(Collected data)
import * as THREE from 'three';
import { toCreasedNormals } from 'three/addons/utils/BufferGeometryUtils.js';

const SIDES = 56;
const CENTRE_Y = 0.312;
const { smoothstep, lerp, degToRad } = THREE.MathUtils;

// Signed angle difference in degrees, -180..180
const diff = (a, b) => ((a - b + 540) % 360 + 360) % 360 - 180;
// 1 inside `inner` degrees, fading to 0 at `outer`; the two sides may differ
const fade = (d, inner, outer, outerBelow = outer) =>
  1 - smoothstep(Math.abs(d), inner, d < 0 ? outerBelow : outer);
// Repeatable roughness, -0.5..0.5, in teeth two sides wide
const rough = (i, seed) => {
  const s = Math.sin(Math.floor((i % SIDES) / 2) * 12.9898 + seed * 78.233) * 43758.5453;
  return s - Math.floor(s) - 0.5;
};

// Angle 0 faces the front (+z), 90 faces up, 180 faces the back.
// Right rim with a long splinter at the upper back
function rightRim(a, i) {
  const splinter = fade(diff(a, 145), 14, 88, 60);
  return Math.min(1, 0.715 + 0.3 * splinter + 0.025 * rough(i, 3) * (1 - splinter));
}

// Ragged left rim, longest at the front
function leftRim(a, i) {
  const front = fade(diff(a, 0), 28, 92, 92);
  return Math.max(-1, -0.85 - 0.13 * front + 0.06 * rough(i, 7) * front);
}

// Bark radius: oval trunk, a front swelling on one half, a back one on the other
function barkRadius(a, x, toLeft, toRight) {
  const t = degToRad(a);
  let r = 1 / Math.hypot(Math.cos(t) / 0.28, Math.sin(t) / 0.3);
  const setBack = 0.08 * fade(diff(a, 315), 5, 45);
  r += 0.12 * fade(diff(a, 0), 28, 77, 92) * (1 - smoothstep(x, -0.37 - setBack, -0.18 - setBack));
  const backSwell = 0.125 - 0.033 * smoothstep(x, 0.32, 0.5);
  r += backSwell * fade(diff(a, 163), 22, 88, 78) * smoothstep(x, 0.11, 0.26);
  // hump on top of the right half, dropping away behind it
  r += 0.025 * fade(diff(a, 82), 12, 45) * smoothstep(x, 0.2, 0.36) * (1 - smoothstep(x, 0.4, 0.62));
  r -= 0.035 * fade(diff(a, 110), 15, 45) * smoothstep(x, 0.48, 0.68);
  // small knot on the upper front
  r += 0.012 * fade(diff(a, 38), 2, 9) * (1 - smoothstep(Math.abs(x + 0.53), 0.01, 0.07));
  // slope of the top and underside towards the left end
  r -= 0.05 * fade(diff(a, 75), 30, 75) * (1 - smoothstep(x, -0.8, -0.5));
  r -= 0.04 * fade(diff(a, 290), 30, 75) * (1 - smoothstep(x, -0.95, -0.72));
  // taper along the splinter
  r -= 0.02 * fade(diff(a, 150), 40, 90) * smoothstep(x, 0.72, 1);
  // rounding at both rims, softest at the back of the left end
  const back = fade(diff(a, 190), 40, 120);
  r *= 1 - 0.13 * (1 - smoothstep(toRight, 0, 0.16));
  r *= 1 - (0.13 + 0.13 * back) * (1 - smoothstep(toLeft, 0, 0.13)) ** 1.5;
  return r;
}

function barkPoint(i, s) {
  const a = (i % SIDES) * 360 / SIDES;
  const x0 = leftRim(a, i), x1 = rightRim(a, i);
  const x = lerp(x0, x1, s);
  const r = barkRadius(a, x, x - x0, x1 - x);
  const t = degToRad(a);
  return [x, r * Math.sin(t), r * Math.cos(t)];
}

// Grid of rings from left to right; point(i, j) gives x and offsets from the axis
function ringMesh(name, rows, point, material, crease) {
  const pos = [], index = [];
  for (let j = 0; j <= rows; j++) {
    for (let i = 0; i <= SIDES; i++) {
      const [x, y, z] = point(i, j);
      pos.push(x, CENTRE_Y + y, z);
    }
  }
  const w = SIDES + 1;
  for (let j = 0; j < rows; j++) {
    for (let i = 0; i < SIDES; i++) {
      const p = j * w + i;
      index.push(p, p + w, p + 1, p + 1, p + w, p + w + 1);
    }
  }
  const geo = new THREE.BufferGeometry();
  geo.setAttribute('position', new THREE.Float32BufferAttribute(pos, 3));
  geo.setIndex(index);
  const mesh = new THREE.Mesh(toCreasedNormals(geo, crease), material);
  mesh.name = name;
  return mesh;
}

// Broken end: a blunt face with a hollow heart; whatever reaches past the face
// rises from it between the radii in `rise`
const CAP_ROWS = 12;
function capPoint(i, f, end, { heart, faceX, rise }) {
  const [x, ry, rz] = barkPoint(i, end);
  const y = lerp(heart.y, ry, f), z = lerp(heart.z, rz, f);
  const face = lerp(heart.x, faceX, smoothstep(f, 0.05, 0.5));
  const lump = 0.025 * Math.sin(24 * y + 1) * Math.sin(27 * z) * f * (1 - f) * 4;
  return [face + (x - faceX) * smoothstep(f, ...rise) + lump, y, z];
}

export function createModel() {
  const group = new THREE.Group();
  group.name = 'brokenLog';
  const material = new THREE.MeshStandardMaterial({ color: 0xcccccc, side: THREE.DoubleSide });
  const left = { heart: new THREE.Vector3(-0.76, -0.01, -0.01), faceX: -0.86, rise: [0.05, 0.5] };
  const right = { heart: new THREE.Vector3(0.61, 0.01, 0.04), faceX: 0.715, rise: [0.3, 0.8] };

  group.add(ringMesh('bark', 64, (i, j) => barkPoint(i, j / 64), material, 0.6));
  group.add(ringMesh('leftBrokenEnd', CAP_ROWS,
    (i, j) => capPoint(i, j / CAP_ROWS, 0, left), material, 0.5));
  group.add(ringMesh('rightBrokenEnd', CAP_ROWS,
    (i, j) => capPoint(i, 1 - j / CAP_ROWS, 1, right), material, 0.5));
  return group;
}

...

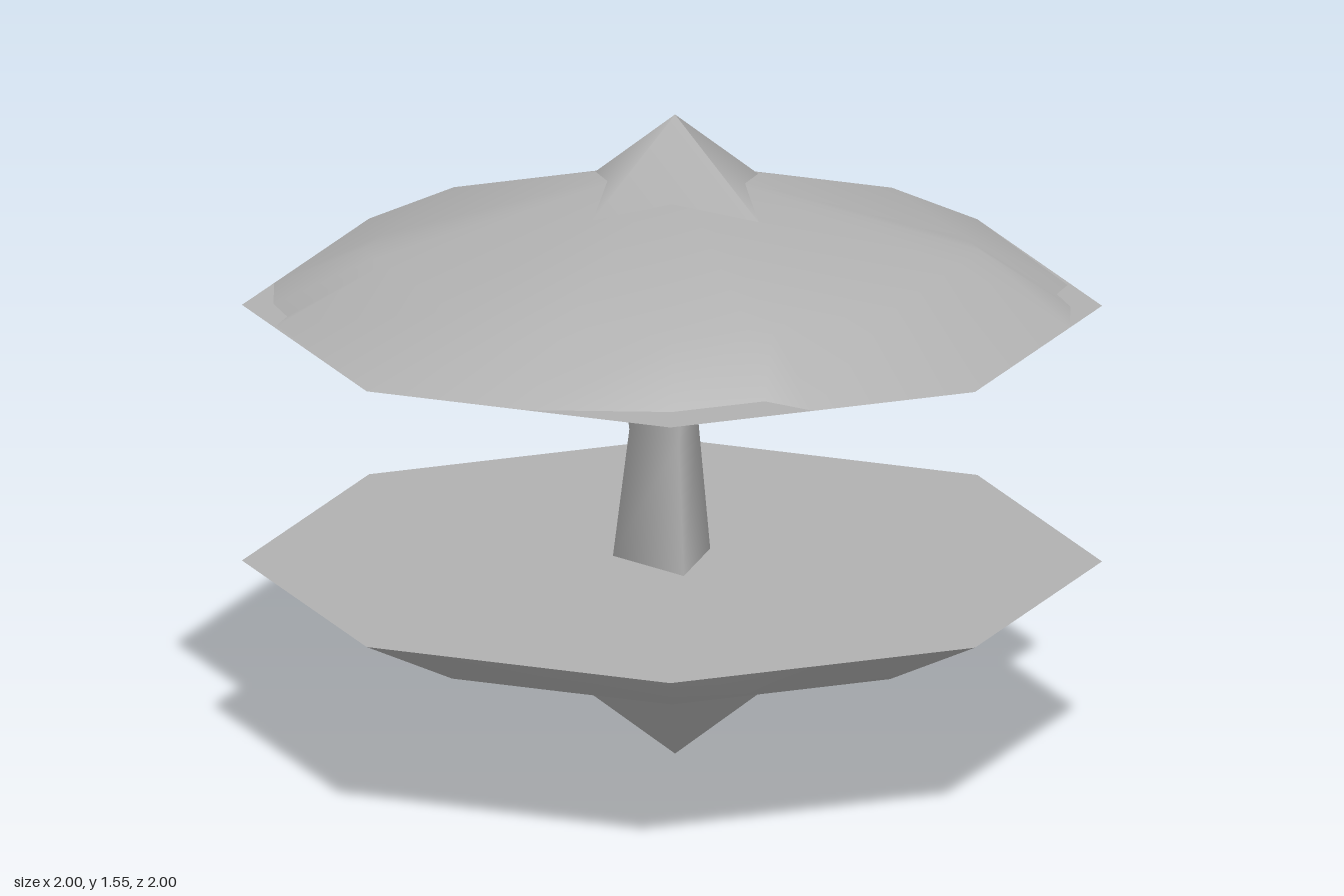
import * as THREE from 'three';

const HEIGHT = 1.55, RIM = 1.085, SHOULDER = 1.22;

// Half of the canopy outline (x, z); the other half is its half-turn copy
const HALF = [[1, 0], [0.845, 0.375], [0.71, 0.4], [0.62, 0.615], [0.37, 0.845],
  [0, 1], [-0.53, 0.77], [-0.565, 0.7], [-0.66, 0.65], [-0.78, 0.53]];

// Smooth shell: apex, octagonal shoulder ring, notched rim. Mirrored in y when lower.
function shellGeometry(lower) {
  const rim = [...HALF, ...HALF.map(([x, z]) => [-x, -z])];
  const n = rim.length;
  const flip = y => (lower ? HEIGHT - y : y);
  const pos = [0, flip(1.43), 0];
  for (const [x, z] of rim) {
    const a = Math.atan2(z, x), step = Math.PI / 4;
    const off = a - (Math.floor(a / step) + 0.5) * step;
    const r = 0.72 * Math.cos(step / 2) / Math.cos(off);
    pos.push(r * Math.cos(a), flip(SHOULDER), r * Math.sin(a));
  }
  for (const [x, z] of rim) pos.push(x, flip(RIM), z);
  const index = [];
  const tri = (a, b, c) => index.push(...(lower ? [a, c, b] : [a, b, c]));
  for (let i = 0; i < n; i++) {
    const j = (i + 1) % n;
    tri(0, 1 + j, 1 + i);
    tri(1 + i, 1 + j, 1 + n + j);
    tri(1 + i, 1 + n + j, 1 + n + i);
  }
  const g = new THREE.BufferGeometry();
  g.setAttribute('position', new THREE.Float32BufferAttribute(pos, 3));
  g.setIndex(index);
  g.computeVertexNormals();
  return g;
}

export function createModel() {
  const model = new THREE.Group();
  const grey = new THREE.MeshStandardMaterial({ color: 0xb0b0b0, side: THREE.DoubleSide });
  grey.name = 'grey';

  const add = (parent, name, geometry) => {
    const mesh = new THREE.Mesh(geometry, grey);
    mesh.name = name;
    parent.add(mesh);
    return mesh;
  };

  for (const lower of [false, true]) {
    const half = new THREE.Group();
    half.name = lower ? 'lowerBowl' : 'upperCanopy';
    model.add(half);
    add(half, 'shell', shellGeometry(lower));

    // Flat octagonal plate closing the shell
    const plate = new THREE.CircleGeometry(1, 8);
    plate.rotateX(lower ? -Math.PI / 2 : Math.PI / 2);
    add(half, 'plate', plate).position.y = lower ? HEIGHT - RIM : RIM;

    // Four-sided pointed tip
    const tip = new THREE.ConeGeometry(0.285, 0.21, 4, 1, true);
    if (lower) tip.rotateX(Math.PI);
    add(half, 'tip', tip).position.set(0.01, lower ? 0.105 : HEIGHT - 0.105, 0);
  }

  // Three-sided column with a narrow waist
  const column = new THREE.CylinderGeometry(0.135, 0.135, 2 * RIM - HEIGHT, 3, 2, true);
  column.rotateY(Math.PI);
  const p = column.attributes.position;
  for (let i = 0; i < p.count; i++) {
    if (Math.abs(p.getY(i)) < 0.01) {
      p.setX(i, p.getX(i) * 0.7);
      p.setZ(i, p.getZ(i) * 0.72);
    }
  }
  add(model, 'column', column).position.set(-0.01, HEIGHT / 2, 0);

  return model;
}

Task statement: Wherever the line holding "tri(1 + i, 1 + j, 1 + n + j);" falls in the entries above, copy exactly from it through the line holding "p.setX(i, p.getX(i) * 0.7);", inclusive, and add nothing.

Result:
    tri(1 + i, 1 + j, 1 + n + j);
    tri(1 + i, 1 + n + j, 1 + n + i);
  }
  const g = new THREE.BufferGeometry();
  g.setAttribute('position', new THREE.Float32BufferAttribute(pos, 3));
  g.setIndex(index);
  g.computeVertexNormals();
  return g;
}

export function createModel() {
  const model = new THREE.Group();
  const grey = new THREE.MeshStandardMaterial({ color: 0xb0b0b0, side: THREE.DoubleSide });
  grey.name = 'grey';

  const add = (parent, name, geometry) => {
    const mesh = new THREE.Mesh(geometry, grey);
    mesh.name = name;
    parent.add(mesh);
    return mesh;
  };

  for (const lower of [false, true]) {
    const half = new THREE.Group();
    half.name = lower ? 'lowerBowl' : 'upperCanopy';
    model.add(half);
    add(half, 'shell', shellGeometry(lower));

    // Flat octagonal plate closing the shell
    const plate = new THREE.CircleGeometry(1, 8);
    plate.rotateX(lower ? -Math.PI / 2 : Math.PI / 2);
    add(half, 'plate', plate).position.y = lower ? HEIGHT - RIM : RIM;

    // Four-sided pointed tip
    const tip = new THREE.ConeGeometry(0.285, 0.21, 4, 1, true);
    if (lower) tip.rotateX(Math.PI);
    add(half, 'tip', tip).position.set(0.01, lower ? 0.105 : HEIGHT - 0.105, 0);
  }

  // Three-sided column with a narrow waist
  const column = new THREE.CylinderGeometry(0.135, 0.135, 2 * RIM - HEIGHT, 3, 2, true);
  column.rotateY(Math.PI);
  const p = column.attributes.position;
  for (let i = 0; i < p.count; i++) {
    if (Math.abs(p.getY(i)) < 0.01) {
      p.setX(i, p.getX(i) * 0.7);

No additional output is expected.